Thiem said as much, too, about his friend after a grueling contest in which more than 100 of the points lasted at least nine strokes — frequently going past 20 or even 30 shots.
Schwartzman broke to go up 4-2 in the fifth when Thiem netted a backhand, and again to end it, when Thiem put two drop shots into the net.
The whole thing could have been over much sooner at Court Philippe Chatrier, where the new $55 million retractable roof was left open even though it rained right before the match began and occasionally during play.
Schwartzman was two points from taking the second set. He was one point from grabbing the third. But Thiem kept fighting back and eventually was two points from winning the match while Schwartzman served at 6-5 in the fourth, then again at 5-all in that set’s tiebreaker.
“To be honest, I was over the limit today,” said Thiem, who won his first Grand Slam title in New York in a fifth-set tiebreaker less than a month ago and was pushed to five sets in his fourth-round match in Paris.
The 27-year-old from Austria described himself as “physically and mentally on the edge” on Tuesday.
“To win that match, I should have done it in four,” said Thiem, who was trying to become only the fourth man in the Open era, which began in 1968, to get to at least the semifinals in Paris for five consecutive years. “In the fifth set, he was just a little more fresh and better than me.”
Schwartzman next will face 12-time champion Rafael Nadal or 19-year-old Jannik Sinner of Italy. Their quarterfinal was scheduled for later Tuesday.
Schwartzman beat Nadal at a clay-court tuneup event in Rome last month.
Much earlier Tuesday, this tournament of upsets produced as surprising a women’s semifinalist as could be: Nadia Podoroska, a 23-year-old from Argentina who is ranked 131st and became the first female qualifier to get to the final four at Roland Garros in the Open era.
When she finished beating No. 3 seed Elina Svitolina 6-2, 6-4, Podoroska tossed her racket overhead and jutted her arms in the air.
Afterward, she was asked whether she was pinching herself to make sure it wasn’t all merely a dream.
“No,” Podoroska replied. “I don’t want to wake up.”
In the semifinals, she could face another qualifier in Martina Trevisan of Italy, who also had not won a main draw Grand Slam match before this tournament. Trevisan faced unseeded 19-year-old Iga Swiatek of Poland later Tuesday.
The other women’s quarterfinals are Wednesday: No. 4 seed Sofia Kenin against Danielle Collins in an all-American matchup, and No. 7 Petra Kvitova against Laura Siegemund.

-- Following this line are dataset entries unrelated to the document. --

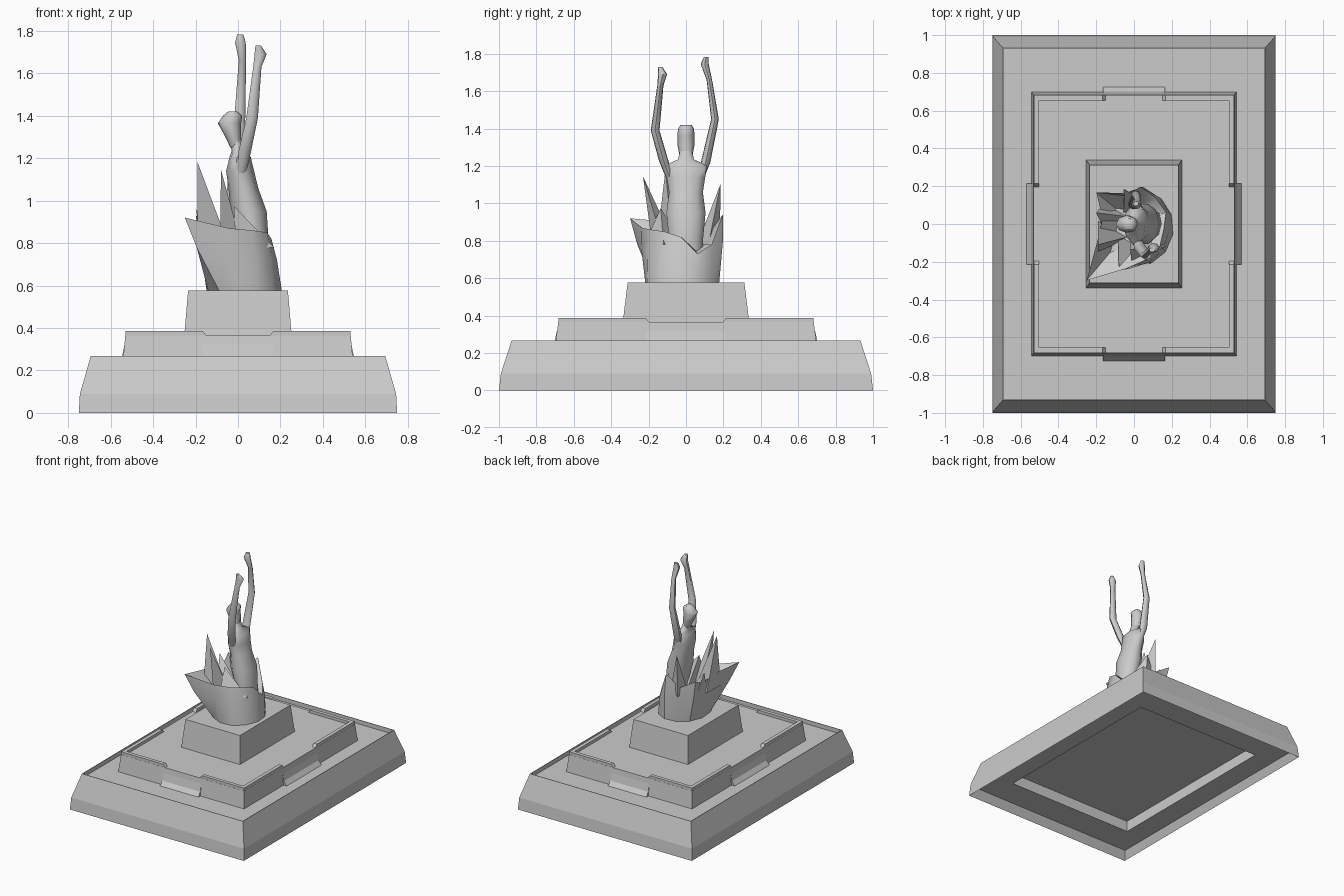
import bpy, bmesh, math

if "Cube" in bpy.data.objects:
    bpy.data.objects.remove(bpy.data.objects["Cube"], do_unlink=True)

stone = bpy.data.materials.new("grey_stone")
stone.use_nodes = True
grey = (.6, .6, .6, 1)
stone.diffuse_color = grey
stone.node_tree.nodes["Principled BSDF"].inputs["Base Color"].default_value = grey


def finish(bm, name, smooth, fix):
    if fix:
        bmesh.ops.recalc_face_normals(bm, faces=bm.faces)
    mesh = bpy.data.meshes.new(name)
    bm.to_mesh(mesh)
    bm.free()
    mesh.materials.append(stone)
    obj = bpy.data.objects.new(name, mesh)
    bpy.context.collection.objects.link(obj)
    if smooth:
        bpy.ops.object.select_all(action='DESELECT')
        obj.select_set(True)
        bpy.context.view_layer.objects.active = obj
        bpy.ops.object.shade_smooth_by_angle(angle=math.radians(smooth))


def loft(name, rings, cap_start=True, smooth=None, fix=True):
    """Bridge successive closed rings of points."""
    bm = bmesh.new()
    loops = [[bm.verts.new(point) for point in ring] for ring in rings]
    for low, high in zip(loops, loops[1:]):
        for i in range(len(low)):
            bm.faces.new((low[i - 1], low[i], high[i], high[i - 1]))
    if cap_start:
        bm.faces.new(loops[0][::-1])
    bm.faces.new(loops[-1])
    finish(bm, name, smooth, fix)


def rect(half_x, half_y, z):
    return [(-half_x, -half_y, z), (half_x, -half_y, z),
            (half_x, half_y, z), (-half_x, half_y, z)]


def circle(sides, start=0):
    """Unit directions spaced evenly round the upright axis."""
    turns = [math.radians(start) + math.tau * i / sides for i in range(sides)]
    return [(math.cos(turn), math.sin(turn)) for turn in turns]


def body(name, sections, sides):
    """Loft horizontal ovals given as (x, y, z, radius x, radius y)."""
    rings = [[(x + rx * c, y + ry * s, z) for c, s in circle(sides)]
             for x, y, z, rx, ry in sections]
    loft(name, rings, smooth=55)


def limb(name, path):
    """Loft a thin limb along points given as (x, y, z, radius)."""
    body(name, [(x, y, z, r * 1.2, r) for x, y, z, r in path], 7)


# Stepped plinth: recessed underside, sloped walls, sunken terrace, upper step
rim, terrace, floor, top = .268, .235, .365, .387
under, recess = .06, .145
loft("plinth", [
    rect(.55, .735, recess), rect(.55, .735, under), rect(.72, .96, under),
    rect(.75, 1, 0), rect(.745, .99, .09), rect(.694, .932, rim),
    rect(.69, .928, rim), rect(.69, .928, terrace),
    rect(.543, .7, terrace), rect(.531, .683, floor)], fix=False)

# Pedestal block
loft("pedestal", [rect(.253, .338, floor), rect(.235, .312, .577)])


# Corner parapets with slanted ends
def parapet(name, sign_x, sign_y):
    def ring(shift, z):
        x, y, wall = .53, .682, .028
        end_x, end_y = .15 + shift, .197 + shift
        outline = [(end_x, y), (x, y), (x, end_y), (x - wall, end_y),
                   (x - wall, y - wall), (end_x, y - wall)]
        return [(sign_x * px, sign_y * py, z) for px, py in outline]
    loft(name, [ring(0, floor), ring(.018, top)])


for end, sign_y in (("front", -1), ("back", 1)):
    for side, sign_x in (("left", 1), ("right", -1)):
        parapet("parapet_" + end + "_" + side, sign_x, sign_y)


# Sloping panels in the gaps between the parapets
def panel(name, direction, reach, half):
    c, s = direction
    section = [(reach - .03, terrace), (reach + .03, terrace),
               (reach + .006, rim), (reach - .006, .325)]
    loft(name, [[(c * out - s * along, s * out + c * along, z) for out, z in section]
                for along in (-half, half)])


for i, side in enumerate(("left", "back", "right", "front")):
    reach, half = (.695, .165) if i % 2 else (.54, .215)
    panel("panel_" + side, circle(4)[i], reach, half)

# Wrapped leaf cup with a jagged rim: reach and height of each rim point in turn
jags = [(.39, .92), (.24, .87), (.2, .86), (.18, .85), (.16, .82), (.18, .73),
        (.18, .78), (.2, .94), (.16, .84), (.26, .93), (.17, .86), (.2, .9)]
around = circle(len(jags), 230)
foot_z = .57
base = [(.03 + .18 * c, -.02 + .2 * s, foot_z) for c, s in around]
edge = [(c * reach, s * reach, z) for (c, s), (reach, z) in zip(around, jags)]
belly = [(bx * .4 + ex * .64, by * .4 + ey * .64, bz * .4 + ez * .6)
         for (bx, by, bz), (ex, ey, ez) in zip(base, edge)]
hollow = [(x / 2, y / 2, .78) for x, y, z in edge]
loft("leaf_cup", [base, belly, edge, hollow], cap_start=False, smooth=40, fix=False)


# Pointed leaf blades rising from inside the cup on three-cornered feet
def blade(name, tip, foot, width):
    bm = bmesh.new()
    point = bm.verts.new(tip)
    ring = [bm.verts.new((foot[0] + c * width, foot[1] + s * width, .78))
            for c, s in circle(3)]
    for i in range(3):
        bm.faces.new((ring[i - 1], ring[i], point))
    bm.faces.new(ring[::-1])
    finish(bm, name, None, True)


blade("blade_tall", (-.19, -.11, 1.18), (-.14, -.07), .1)
blade("blade_front", (-.08, -.23, 1.145), (-.05, -.12), .07)
blade("blade_breast", (-.02, -.135, .975), (.05, -.12), .12)
blade("blade_back", (-.05, .185, 1.105), (-.02, .12), .07)
blade("blade_rear", (-.2, .06, .96), (-.12, .04), .08)

# Torso, arched and facing the right side
body("torso", [
    (.07, 0, foot_z, .09, .1),
    (.075, 0, .8, .07, .095),
    (.05, 0, .95, .085, .11),
    (.025, 0, 1.06, .07, .095),
    (.01, 0, 1.14, .066, .108),
    (.01, 0, 1.205, .05, .115),
    (0, 0, 1.235, .03, .045),
    (-.01, 0, 1.28, .027, .034)], 10)

# Head tilted back
body("head", [
    (-.01, 0, 1.25, .026, .033),
    (-.025, 0, 1.31, .04, .045),
    (-.04, 0, 1.365, .055, .046),
    (-.025, 0, 1.4, .045, .042),
    (-.025, 0, 1.42, .022, .03)], 8)

# Raised arms with flared hands
limb("left_arm", [
    (.015, -.085, 1.13, .02),
    (.03, -.12, 1.23, .026),
    (.065, -.165, 1.39, .024),
    (.09, -.137, 1.63, .017),
    (.105, -.125, 1.69, .025),
    (.095, -.138, 1.73, .012)])
limb("right_arm", [
    (.01, .075, 1.13, .02),
    (0, .105, 1.22, .026),
    (.01, .155, 1.45, .021),
    (.02, .125, 1.66, .015),
    (.01, .1, 1.745, .022),
    (.01, .108, 1.782, .013)])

Collins won her quarterfinal Tuesday against 30th-seeded Ons Jabeur 6-4, 4-6, 6-4.
Podoroska was only the third qualifier to get to the women’s semifinals at any major tournament in the Open era, and the first since Alexandra Stevenson at Wimbledon in 1999.
And to think: Podoroska, who is from the same city in Argentina as soccer superstar Lionel Messi, said she considered quitting tennis altogether a couple of years ago after “too many injuries,” including to her right wrist.
She was off the tour for eight months; her ranking dropped; she didn’t have enough money to travel to tournaments; she split with a coach she’d been working with for a decade.
“I didn’t know what to do,” Podoroska said.
She stuck with it, though, and now has a new team around her, based in Spain. And, by far, the best results of her career.
Svitolina, though, blamed herself for this outcome.
“Lots of things were not going my way,” Svitolina said. “I was not 100 percent mentally on it today, and that was really disappointing.”
AP Tennis Writer Fendrich reported from Washington; AP Sports Writer Pugmire reported from Paris.